### Work order
Would you repeat the entries below exactly and omit the pictures?

>>

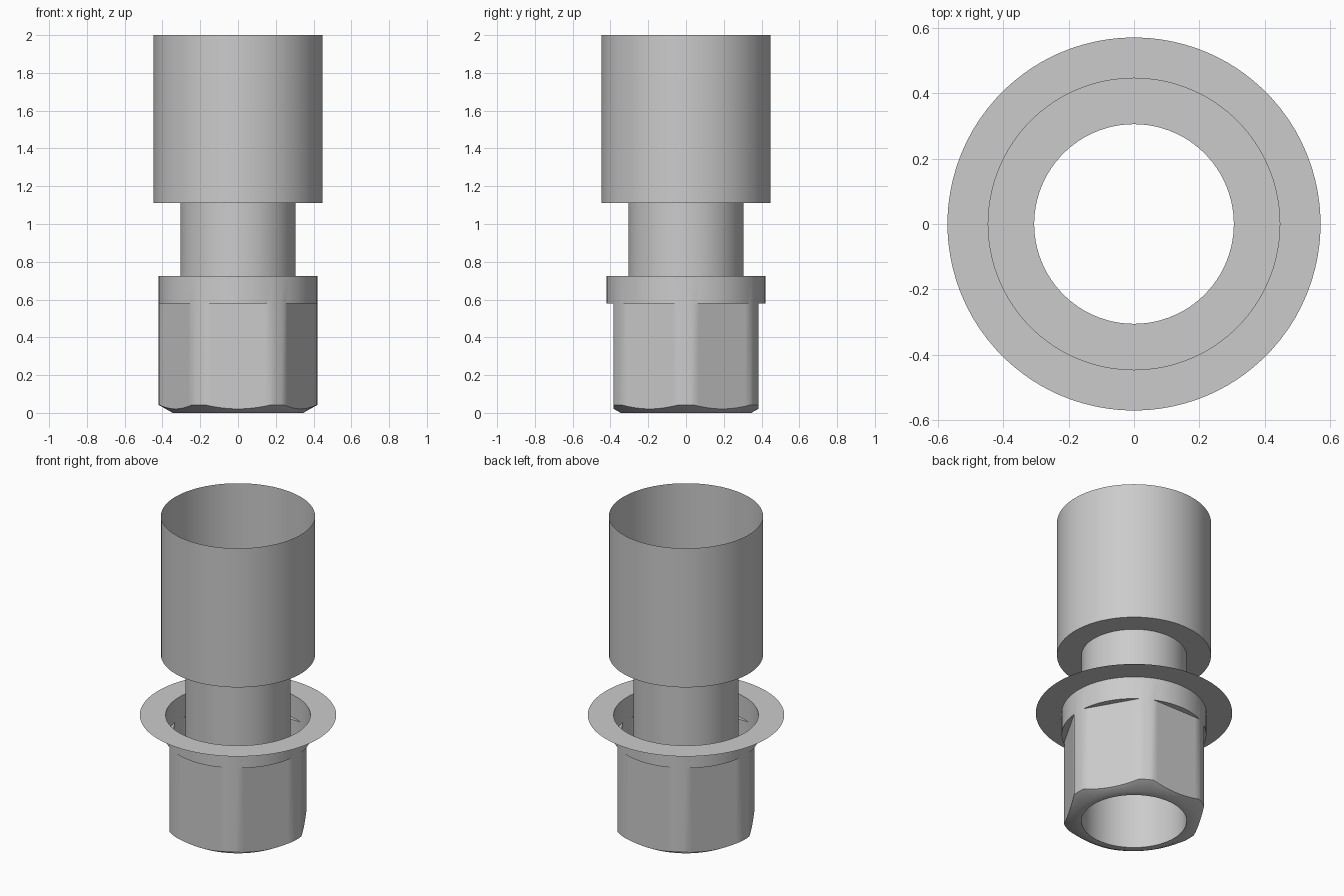
import bpy, bmesh
from math import acos, cos, sin, pi, radians

if "Cube" in bpy.data.objects:
    bpy.data.objects.remove(bpy.data.objects["Cube"], do_unlink=True)

# Main dimensions
BORE, SLEEVE, COLLAR, FLANGE = 0.305, 0.447, 0.42, 0.57
FLAT = 0.383        # distance from axis to each hex flat
CHAMFER = 0.345     # inner radius of the chamfer at the foot
LEDGE_Z, COLLAR_Z, SHELF_Z, TOP_Z = 0.58, 0.725, 1.11, 2.0
SIDES, FLAT_STEPS, CORNER_STEPS = 6, 12, 4

metal = bpy.data.materials.new("grey_metal")
metal.use_nodes = True
metal.diffuse_color = (0.6, 0.6, 0.6, 1)
metal.node_tree.nodes["Principled BSDF"].inputs["Base Color"].default_value = metal.diffuse_color


def sector_angles():
    """Angles around the axis, paired with the offset from the nearest flat's centre."""
    half = acos(FLAT / COLLAR)
    sector = 2 * pi / SIDES
    pairs = []
    for s in range(SIDES):
        centre = s * sector - pi / 2
        for i in range(FLAT_STEPS):
            off = -half + 2 * half * i / FLAT_STEPS
            pairs.append((centre + off, off))
        for i in range(CORNER_STEPS):
            off = half + (sector - 2 * half) * i / CORNER_STEPS
            pairs.append((centre + off, off))
    return pairs


def hex_radius(off):
    """Hexagon with its corners rounded off by the collar circle."""
    return min(COLLAR, FLAT / cos(off))


def lathe(name, profile):
    """Sweep profile(offset) -> [(radius, z), ...] around the z axis."""
    bm = bmesh.new()
    columns = [[bm.verts.new((r * cos(a), r * sin(a), z)) for r, z in profile(off)]
               for a, off in sector_angles()]
    for i, right in enumerate(columns):
        left = columns[i - 1]
        for j in range(len(right) - 1):
            bm.faces.new((left[j], right[j], right[j + 1], left[j + 1]))
    bmesh.ops.remove_doubles(bm, verts=bm.verts, dist=0.0001)
    mesh = bpy.data.meshes.new(name)
    bm.to_mesh(mesh)
    bm.free()
    mesh.materials.append(metal)
    obj = bpy.data.objects.new(name, mesh)
    bpy.context.collection.objects.link(obj)
    bpy.ops.object.select_all(action='DESELECT')
    obj.select_set(True)
    bpy.context.view_layer.objects.active = obj
    bpy.ops.object.shade_smooth_by_angle(angle=radians(30))
    return obj


def nut_profile(off):
    r = hex_radius(off)
    slope = 0.56
    return [(BORE, 0), (CHAMFER, 0), (r, (r - CHAMFER) * slope),
            (r, LEDGE_Z), (COLLAR, LEDGE_Z), (COLLAR, COLLAR_Z)]


# Hex nut with chamfered foot and round collar
lathe("hex_nut", nut_profile)
# Thin washer-like rim on the collar
lathe("flange", lambda off: [(FLANGE, COLLAR_Z), (COLLAR, COLLAR_Z)])
# Open tube running through the nut
lathe("neck_tube", lambda off: [(BORE, 0), (BORE, SHELF_Z)])
# Wide open-topped sleeve with its lower shelf
lathe("sleeve", lambda off: [(BORE, SHELF_Z), (SLEEVE, SHELF_Z), (SLEEVE, TOP_Z)])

<<

### Solution for this exercise
import bpy, bmesh
from math import acos, cos, sin, pi, radians

if "Cube" in bpy.data.objects:
    bpy.data.objects.remove(bpy.data.objects["Cube"], do_unlink=True)

# Main dimensions
BORE, SLEEVE, COLLAR, FLANGE = 0.305, 0.447, 0.42, 0.57
FLAT = 0.383        # distance from axis to each hex flat
CHAMFER = 0.345     # inner radius of the chamfer at the foot
LEDGE_Z, COLLAR_Z, SHELF_Z, TOP_Z = 0.58, 0.725, 1.11, 2.0
SIDES, FLAT_STEPS, CORNER_STEPS = 6, 12, 4

metal = bpy.data.materials.new("grey_metal")
metal.use_nodes = True
metal.diffuse_color = (0.6, 0.6, 0.6, 1)
metal.node_tree.nodes["Principled BSDF"].inputs["Base Color"].default_value = metal.diffuse_color


def sector_angles():
    """Angles around the axis, paired with the offset from the nearest flat's centre."""
    half = acos(FLAT / COLLAR)
    sector = 2 * pi / SIDES
    pairs = []
    for s in range(SIDES):
        centre = s * sector - pi / 2
        for i in range(FLAT_STEPS):
            off = -half + 2 * half * i / FLAT_STEPS
            pairs.append((centre + off, off))
        for i in range(CORNER_STEPS):
            off = half + (sector - 2 * half) * i / CORNER_STEPS
            pairs.append((centre + off, off))
    return pairs


def hex_radius(off):
    """Hexagon with its corners rounded off by the collar circle."""
    return min(COLLAR, FLAT / cos(off))


def lathe(name, profile):
    """Sweep profile(offset) -> [(radius, z), ...] around the z axis."""
    bm = bmesh.new()
    columns = [[bm.verts.new((r * cos(a), r * sin(a), z)) for r, z in profile(off)]
               for a, off in sector_angles()]
    for i, right in enumerate(columns):
        left = columns[i - 1]
        for j in range(len(right) - 1):
            bm.faces.new((left[j], right[j], right[j + 1], left[j + 1]))
    bmesh.ops.remove_doubles(bm, verts=bm.verts, dist=0.0001)
    mesh = bpy.data.meshes.new(name)
    bm.to_mesh(mesh)
    bm.free()
    mesh.materials.append(metal)
    obj = bpy.data.objects.new(name, mesh)
    bpy.context.collection.objects.link(obj)
    bpy.ops.object.select_all(action='DESELECT')
    obj.select_set(True)
    bpy.context.view_layer.objects.active = obj
    bpy.ops.object.shade_smooth_by_angle(angle=radians(30))
    return obj


def nut_profile(off):
    r = hex_radius(off)
    slope = 0.56
    return [(BORE, 0), (CHAMFER, 0), (r, (r - CHAMFER) * slope),
            (r, LEDGE_Z), (COLLAR, LEDGE_Z), (COLLAR, COLLAR_Z)]


# Hex nut with chamfered foot and round collar
lathe("hex_nut", nut_profile)
# Thin washer-like rim on the collar
lathe("flange", lambda off: [(FLANGE, COLLAR_Z), (COLLAR, COLLAR_Z)])
# Open tube running through the nut
lathe("neck_tube", lambda off: [(BORE, 0), (BORE, SHELF_Z)])
# Wide open-topped sleeve with its lower shelf
lathe("sleeve", lambda off: [(BORE, SHELF_Z), (SLEEVE, SHELF_Z), (SLEEVE, TOP_Z)])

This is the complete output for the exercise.